The Rocky Horror Picture Show was made for misfits. It was made for outcasts, weirdos, and freaks and it does so in a way that is both humorous and empowering. This is a film that was ahead of its time in terms of its representation of LGBTQ+ characters. In the years since its release, TRHPS has become a cult classic, but the play has never been acted out on the Georgian stage.
Georgia has struggled to end discrimination against the LGBTQ+ communities, even though the country's parliament passed an anti-discrimination law that includes protections for gender identity and sexual orientation. Queer people living in Georgia know how hard it is to live a day-to-day life. They are often refused service by businesses and hospitals, bullied in schools, and harassed by the police or civilians, not to mention the more severe cases.
Despite all the challenges, the LGBTQ+ community in Georgia faces, It still tries to make a stand and fight back in a non-violent fashion, by organizing parties, theatrical plays, fashion shows, and such. Due to the relentless work of the community, there have been some advances in promoting acceptance, tolerance, and diversity. Queer party series "Horoom Nights" at the renowned Georgian club Bassiani, the first Georgian Drag Ball, the opening of the first Queer Bar "Succes", have all been major in tackling the problem of homophobia in Georgia.

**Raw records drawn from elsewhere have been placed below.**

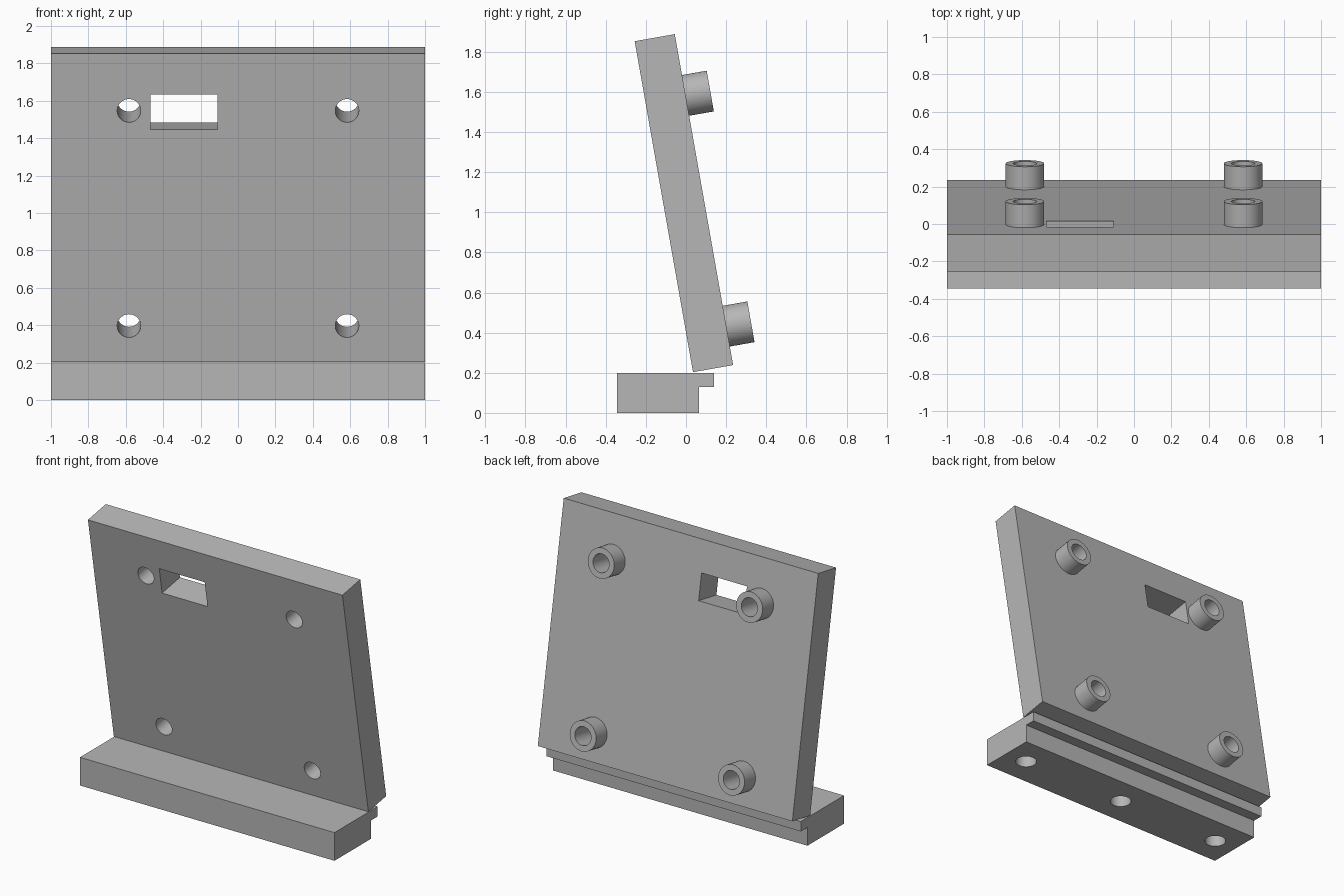
import bpy
import bmesh
from math import radians
from mathutils import Matrix, Vector

cube = bpy.data.objects.get("Cube")
if cube:
    bpy.data.objects.remove(cube, do_unlink=True)

grey = bpy.data.materials.new("plain grey")
grey.use_nodes = True
GREY = (0.47, 0.47, 0.47, 1)
grey.diffuse_color = GREY
grey.node_tree.nodes["Principled BSDF"].inputs["Base Color"].default_value = GREY


def finish(name, bm):
    bmesh.ops.recalc_face_normals(bm, faces=bm.faces[:])
    mesh = bpy.data.meshes.new(name)
    bm.to_mesh(mesh)
    bm.free()
    mesh.materials.append(grey)
    obj = bpy.data.objects.new(name, mesh)
    bpy.context.collection.objects.link(obj)
    return obj


def extrude_x(name, profile, x0, x1):
    """Solid with a (y, z) outline running from x0 to x1."""
    bm = bmesh.new()
    face = bm.faces.new([bm.verts.new((x0, y, z)) for y, z in profile])
    moved = bmesh.ops.extrude_face_region(bm, geom=[face])["geom"]
    verts = [v for v in moved if isinstance(v, bmesh.types.BMVert)]
    bmesh.ops.translate(bm, verts=verts, vec=(x1 - x0, 0, 0))
    return finish(name, bm)


def box(name, x0, x1, y0, y1, z0, z1):
    return extrude_x(name, [(y0, z0), (y1, z0), (y1, z1), (y0, z1)], x0, x1)


def cylinder(name, radius, start, end):
    start, end = Vector(start), Vector(end)
    axis = end - start
    turn = axis.to_track_quat("Z", "Y").to_matrix().to_4x4()
    bm = bmesh.new()
    bmesh.ops.create_cone(bm, cap_ends=True, segments=48, radius1=radius,
                          radius2=radius, depth=axis.length,
                          matrix=Matrix.Translation((start + end) / 2) @ turn)
    return finish(name, bm)


def cut(obj, cutter):
    """Subtract the cutter, then discard it."""
    cutter.hide_render = True
    mod = obj.modifiers.new("cut", "BOOLEAN")
    mod.operation = "DIFFERENCE"
    mod.solver = "EXACT"
    mod.object = cutter
    bpy.context.view_layer.objects.active = obj
    bpy.ops.object.modifier_apply(modifier=mod.name)
    bpy.data.objects.remove(cutter, do_unlink=True)


def smooth(obj):
    bpy.ops.object.select_all(action="DESELECT")
    obj.select_set(True)
    bpy.context.view_layer.objects.active = obj
    bpy.ops.object.shade_smooth_by_angle(angle=radians(30))


# Base bar with a rear lip and blind holes underneath
base = extrude_x("base_bar", [(-0.345, 0), (0.065, 0), (0.065, 0.13),
                              (0.14, 0.13), (0.14, 0.2), (-0.345, 0.2)], -1, 1)
for x in (-0.83, 0, 0.83):
    cut(base, cylinder("base_hole", 0.07, (x, -0.14, -0.1), (x, -0.14, 0.15)))
smooth(base)

# Panel and standoffs, made upright and then tilted together
THICK, LENGTH = 0.203, 1.675
panel = box("panel", -1, 1, 0, THICK, 0, LENGTH)
cut(panel, box("window_cutter", -0.467, -0.11, -0.1, 0.4, 1.264, 1.452))
parts = [panel]
for level, z in (("lower", 0.197), ("upper", 1.365)):
    for side, x in (("left", 0.583), ("right", -0.583)):
        tube = cylinder(f"{level}_{side}_standoff", 0.103,
                        (x, THICK, z), (x, THICK + 0.125, z))
        for part in (panel, tube):
            cut(part, cylinder("bore", 0.063, (x, -0.1, z), (x, 0.5, z)))
        parts.append(tube)

tilt = Matrix.Translation((0, 0.035, 0.203)) @ Matrix.Rotation(radians(10), 4, "X")
for part in parts:
    part.data.transform(tilt)
    smooth(part)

By Staging the Rocky Horror Picture Show in Georgia, The community has the power to present themselves in a playful and entertaining manner, offering a new and positive outlook without encountering negative judgment. It’ll have a big cultural and social benefit by bringing polarized and divided people together. Most importantly, it brings opportunities for LGBTQ+ people to have a way of self-expression, another safe and inclusive place to celebrate their identities, and a meaningful source of income, which today in Georgia is so hard to come by because of the oppressed.

Funded by Awesome Without Borders (February 2024)